**What is being asked:** Across the entries below, tally every line that holds the string "context" and reply with the number only.

**Data records:**

* * *

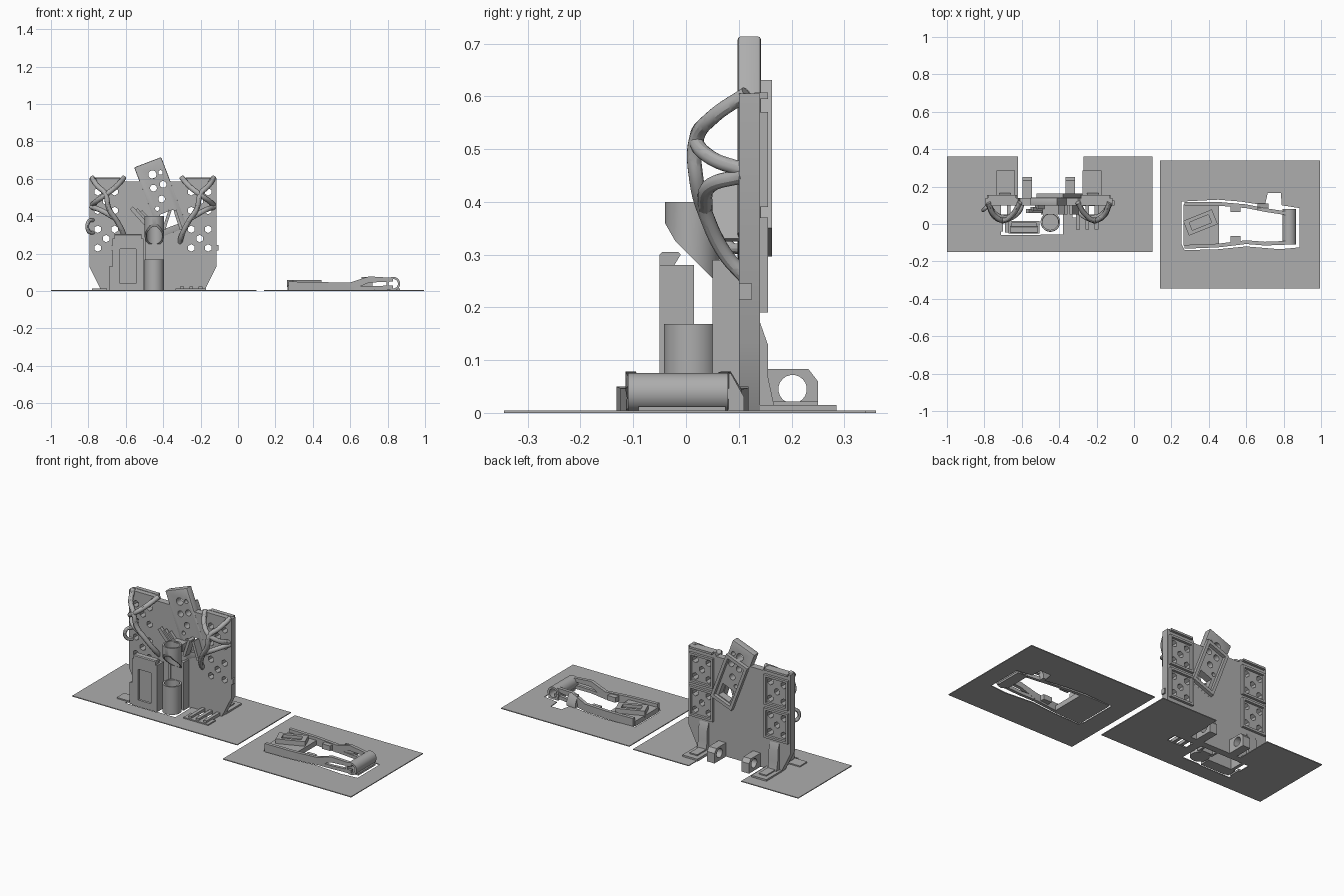
import bpy, bmesh, math
from mathutils import Matrix, Vector

if "Cube" in bpy.data.objects:
    bpy.data.objects.remove(bpy.data.objects["Cube"])

grey = bpy.data.materials.new("plain_grey")
grey.use_nodes = True
grey.diffuse_color = (0.42, 0.42, 0.42, 1)
grey.node_tree.nodes["Principled BSDF"].inputs["Base Color"].default_value = (0.42, 0.42, 0.42, 1)

MID = -0.455  # mirror plane of the wall assembly
made = []


def link(name, mesh):
    ob = bpy.data.objects.new(name, mesh)
    bpy.context.collection.objects.link(ob)
    mesh.materials.clear()
    mesh.materials.append(grey)
    made.append(ob)
    return ob


def prism(name, pts, axis, a, b):
    """Extrude a 2D outline along an axis from a to b."""
    place = {"x": lambda u, v, w: (w, u, v), "y": lambda u, v, w: (u, w, v), "z": lambda u, v, w: (u, v, w)}[axis]
    bm = bmesh.new()
    low = [bm.verts.new(place(u, v, a)) for u, v in pts]
    high = [bm.verts.new(place(u, v, b)) for u, v in pts]
    bm.faces.new(low)
    bm.faces.new(high)
    for i in range(len(pts)):
        j = (i + 1) % len(pts)
        bm.faces.new((low[i], low[j], high[j], high[i]))
    bmesh.ops.recalc_face_normals(bm, faces=bm.faces)
    mesh = bpy.data.meshes.new(name)
    bm.to_mesh(mesh)
    bm.free()
    return link(name, mesh)


def rect(x0, x1, y0, y1):
    return [(x0, y0), (x1, y0), (x1, y1), (x0, y1)]


def box(name, x0, x1, y0, y1, z0, z1):
    return prism(name, rect(x0, x1, y0, y1), "z", z0, z1)


def ring(cx, cy, r, n=32):
    return [(cx + r * math.cos(math.tau * (i + 0.5) / n), cy + r * math.sin(math.tau * (i + 0.5) / n)) for i in range(n)]


def turned(cx, cy, w, h, deg):
    """Rectangle outline turned about its own centre."""
    m = Matrix.Rotation(math.radians(deg), 2)
    return [tuple(m @ Vector(p) + Vector((cx, cy))) for p in rect(-w / 2, w / 2, -h / 2, h / 2)]


def remove(ob):
    made.remove(ob)
    bpy.data.objects.remove(ob)


def cut(ob, outlines, axis, a, b):
    """Cut prisms out of a part."""
    for pts in outlines:
        tool = prism("cutter", pts, axis, a, b)
        mod = ob.modifiers.new("cut", "BOOLEAN")
        mod.operation, mod.solver, mod.object = "DIFFERENCE", "EXACT", tool
        bpy.context.view_layer.update()
        mesh = bpy.data.meshes.new_from_object(ob.evaluated_get(bpy.context.evaluated_depsgraph_get()))
        ob.modifiers.clear()
        ob.data = mesh
        remove(tool)


def tube(name, pts, r=0.014):
    cu = bpy.data.curves.new(name, "CURVE")
    cu.dimensions, cu.bevel_depth, cu.bevel_resolution, cu.use_fill_caps = "3D", r, 4, True
    sp = cu.splines.new("BEZIER")
    sp.bezier_points.add(len(pts) - 1)
    for bp, p in zip(sp.bezier_points, pts):
        bp.co, bp.handle_left_type, bp.handle_right_type = p, "AUTO", "AUTO"
    tmp = bpy.data.objects.new("tmp", cu)
    bpy.context.collection.objects.link(tmp)
    bpy.context.view_layer.update()
    mesh = bpy.data.meshes.new_from_object(tmp.evaluated_get(bpy.context.evaluated_depsgraph_get()))
    bpy.data.objects.remove(tmp)
    return link(name, mesh)


def ribbon(name, stations, w):
    """Bar through stations of (x, y, bottom, top)."""
    bm = bmesh.new()
    loops = [[bm.verts.new(p) for p in ((x, y - w / 2, a), (x, y + w / 2, a), (x, y + w / 2, b), (x, y - w / 2, b))]
             for x, y, a, b in stations]
    bm.faces.new(loops[0])
    bm.faces.new(loops[-1])
    for p, q in zip(loops, loops[1:]):
        for i in range(4):
            bm.faces.new((p[i], p[i - 1], q[i - 1], q[i]))
    bmesh.ops.recalc_face_normals(bm, faces=bm.faces)
    mesh = bpy.data.meshes.new(name)
    bm.to_mesh(mesh)
    bm.free()
    return link(name, mesh)


# Two thin base sheets with openings
sheet = box("wall_base_sheet", -1, 0.1, -0.15, 0.36, 0, 0.005)
cut(sheet, [rect(-0.62, -0.27, 0.1, 0.4), rect(-0.71, -0.5, -0.06, 0.101),
            rect(-0.51, -0.38, -0.055, 0.102), rect(-0.33, -0.2, 0.035, 0.095)], "z", -0.1, 0.1)
sheet = box("arm_base_sheet", 0.14, 0.995, -0.345, 0.34, 0, 0.005)
cut(sheet, [[(0.255, 0.12), (0.45, 0.13), (0.57, 0.12), (0.7, 0.1), (0.715, 0.165), (0.785, 0.165), (0.79, 0.1),
             (0.885, 0.085), (0.885, -0.125), (0.78, -0.135), (0.6, -0.12), (0.45, -0.135), (0.27, -0.14),
             (0.255, -0.11)]], "z", -0.1, 0.1)

# Upright wall with a slanted opening and clusters of holes
half = [(MID, 0), (-0.18, 0), (-0.115, 0.13), (-0.115, 0.605), (-0.29, 0.605), (-0.3, 0.585)]
outline = half + [(2 * MID - x, z) for x, z in reversed(half[1:])]
wall = prism("wall", outline, "y", 0.1, 0.14)
tilt = 20.8
axis_dir = Vector((math.sin(math.radians(tilt)), -math.cos(math.radians(tilt))))
side_dir = Vector((-axis_dir.y, axis_dir.x))
top = Vector((-0.483, 0.688))


def on_panel(along, across=0):
    return tuple(top + axis_dir * along + side_dir * across)


holes = []
for zc in (0.28, 0.48):
    for dx, dz in ((0, 0), (-0.045, -0.05), (0.045, -0.05), (-0.045, 0.05), (0.045, 0.05)):
        holes += [ring(x, zc + dz, 0.02, 6) for x in (-0.205 + dx, 2 * MID + 0.205 - dx)]
cut(wall, [turned(*on_panel(0.2), 0.15, 0.39, tilt)] + holes, "y", 0, 0.3)

# Slanted panel set into the wall
panel = prism("slanted_panel", turned(*on_panel(0.2), 0.155, 0.4, tilt), "y", 0.098, 0.142)
bev = panel.modifiers.new("soft_edges", "BEVEL")
bev.width, bev.segments = 0.006, 2
cut(panel, [ring(*on_panel(a, s), r, 16) for a, s, r in
            ((0.07, 0, 0.022), (0.075, 0.045, 0.012), (0.14, -0.02, 0.018), (0.14, 0.035, 0.018),
             (0.21, 0, 0.018), (0.25, -0.04, 0.012))] + [turned(*on_panel(0.325), 0.08, 0.08, tilt)], "y", 0, 0.3)
rim = prism("slanted_rim", turned(*on_panel(0.24), 0.15, 0.3, tilt), "y", 0.141, 0.163)
cut(rim, [turned(*on_panel(0.24), 0.115, 0.26, tilt)], "y", 0, 0.3)

# Parts that repeat on both sides of the wall
horn_paths = {
    "long_horn": [(-0.13, 0.115, 0.605), (-0.16, 0.05, 0.56), (-0.2, 0.02, 0.52), (-0.22, 0.02, 0.44),
                  (-0.265, 0.04, 0.37), (-0.3, 0.075, 0.3), (-0.31, 0.11, 0.26)],
    "short_horn": [(-0.3, 0.115, 0.605), (-0.26, 0.05, 0.56), (-0.21, 0.02, 0.52), (-0.16, 0.045, 0.485),
                   (-0.13, 0.11, 0.46)],
    "cross_horn": [(-0.125, 0.11, 0.45), (-0.18, 0.045, 0.43), (-0.25, 0.035, 0.39)]}
for side, flip in (("left", False), ("right", True)):
    def mx(x):
        return 2 * MID - x if flip else x

    def side_box(name, x0, x1, *rest):
        return box(side + "_" + name, *sorted((mx(x0), mx(x1))), *rest)
    for name, path in horn_paths.items():
        tube(side + "_" + name, [(mx(x), y, z) for x, y, z in path])
    for level, zc in (("lower", 0.28), ("upper", 0.48)):
        frame = side_box(level + "_back_frame", -0.285, -0.125, 0.139, 0.155, zc - 0.09, zc + 0.09)
        cut(frame, [rect(mx(-0.205) - 0.067, mx(-0.205) + 0.067, zc - 0.077, zc + 0.077)], "y", 0, 0.3)
    prism(side + "_back_gusset", [(0.139, 0), (0.17, 0), (0.155, 0.07), (0.155, 0.13), (0.139, 0.175)], "x",
          *sorted((mx(-0.25), mx(-0.19))))
    side_box("back_foot", -0.275, -0.175, 0.14, 0.285, 0, 0.015)
    side_box("foot_ridge", -0.25, -0.2, 0.15, 0.25, 0.01, 0.022)
    # Hinge block with a cross bore
    lug = prism(side + "_hinge_block", [(0.139, 0), (0.25, 0), (0.25, 0.06), (0.232, 0.083), (0.139, 0.083)], "x",
                *sorted((mx(-0.365), mx(-0.315))))
    cut(lug, [ring(0.202, 0.045, 0.027, 20)], "x", -1, 1)
    side_box("top_lip", -0.28, -0.13, 0.13, 0.155, 0.595, 0.607)
box("front_foot", -0.335, -0.17, -0.04, 0.03, 0, 0.012)
for x in (-0.31, -0.26, -0.21):
    box("front_foot_rib", x, x + 0.02, -0.03, 0.105, 0.006, 0.024)
box("right_front_foot", -0.78, -0.7, -0.04, 0.03, 0, 0.012)
tube("side_loop", [(-0.77, 0.11, 0.38), (-0.8, 0.08, 0.37), (-0.8, 0.08, 0.32), (-0.77, 0.11, 0.31)], 0.01)
box("side_peg", -0.13, -0.105, 0.1, 0.125, 0.215, 0.245)

# Upright case with a window and a wedge cap
case = box("case", -0.67, -0.505, -0.05, 0.015, 0, 0.28)
cut(case, [rect(-0.655, -0.52, -0.035, 0.005)], "z", 0.015, 0.4)
cut(case, [rect(-0.63, -0.545, 0.04, 0.225)], "y", -0.1, -0.02)
prism("case_cap", [(-0.05, 0.275), (-0.025, 0.275), (-0.01, 0.3), (-0.015, 0.305), (-0.045, 0.305), (-0.05, 0.3)],
      "x", -0.66, -0.515)
box("case_step", -0.69, -0.668, -0.045, 0.01, 0, 0.13)
box("case_bridge", -0.68, -0.66, 0.01, 0.105, 0, 0.12)

# Lower cup, sloped upper holder and the web behind them
cup = prism("lower_cup", ring(-0.447, 0.01, 0.052), "z", 0, 0.168)
cut(cup, [ring(-0.447, 0.01, 0.042)], "z", 0.01, 0.3)
holder = prism("upper_holder", ring(-0.447, 0.012, 0.052), "z", 0.2, 0.4)
cut(holder, [ring(-0.447, 0.012, 0.043)], "z", 0, 0.5)
cut(holder, [[(-0.1, 0.1), (0.1, 0.1), (0.1, 0.2), (0.055, 0.25), (-0.02, 0.325), (-0.04, 0.36), (-0.1, 0.36)]],
    "x", -1, 0)
for x in (-0.497, -0.409):
    box("cup_web", x, x + 0.012, 0.05, 0.105, 0, 0.29)
box("cup_back", -0.497, -0.397, 0.055, 0.07, 0, 0.29)
box("holder_bracket", -0.49, -0.405, 0.05, 0.105, 0.35, 0.395)
for i in range(3):
    prism("claw", turned(-0.53 + 0.025 * i, 0.4 - 0.01 * i, 0.022, 0.12, 42), "y", 0.06 + 0.01 * i, 0.08 + 0.01 * i)
for deg in (-18, 18):
    prism("hook", turned(-0.35 + deg / 600, 0.38, 0.016, 0.11, deg), "y", 0.05, 0.1)

# Lying arm: deck, tilted pocket, rails and bored end
deck = box("arm_deck", 0.265, 0.455, -0.115, 0.105, 0, 0.03)
pocket = prism("arm_pocket", turned(0.355, 0.008, 0.165, 0.085, 22), "z", 0.02, 0.058)
cut(pocket, [turned(0.355, 0.008, 0.11, 0.045, 22)], "z", 0.04, 0.1)
for name, ys in (("back", (0.108, 0.108, 0.095, 0.075, 0.055)), ("front", (-0.122, -0.115, -0.097, -0.105, -0.1))):
    side = 1 if name == "back" else -1
    xs = (0.27, 0.45, 0.6, 0.7, 0.83)
    ribbon(name + "_rail", list(zip(xs, ys, (0, 0, 0, 0.045, 0.05), (0.05, 0.047, 0.045, 0.078, 0.07))), 0.02)
    ribbon(name + "_strut", list(zip(xs[2:], ys[2:], (0, 0.006, 0.008), (0.022, 0.025, 0.03))), 0.018)
    box(name + "_tab", 0.515, 0.57, *sorted((ys[2], ys[2] - side * 0.032)), 0.01, 0.04)
barrel = prism("arm_barrel", ring(0.83, 0.0385, 0.037), "y", -0.11, 0.08)
cut(barrel, [ring(0.83, 0.0385, 0.025)], "y", -0.2, 0.2)
box("arm_barrel_foot", 0.8, 0.865, -0.09, 0.075, 0, 0.012)
prism("arm_side_wedge", [(0.075, 0.005), (0.11, 0.005), (0.11, 0.03), (0.085, 0.075), (0.075, 0.075)], "x", 0.66, 0.72)

# Smooth curved sides, keep edges sharp
bpy.ops.object.select_all(action="DESELECT")
for ob in made:
    ob.select_set(True)
bpy.context.view_layer.objects.active = made[0]
bpy.ops.object.shade_smooth_by_angle(angle=math.radians(30))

* * *

**Answer for this exercise:** 7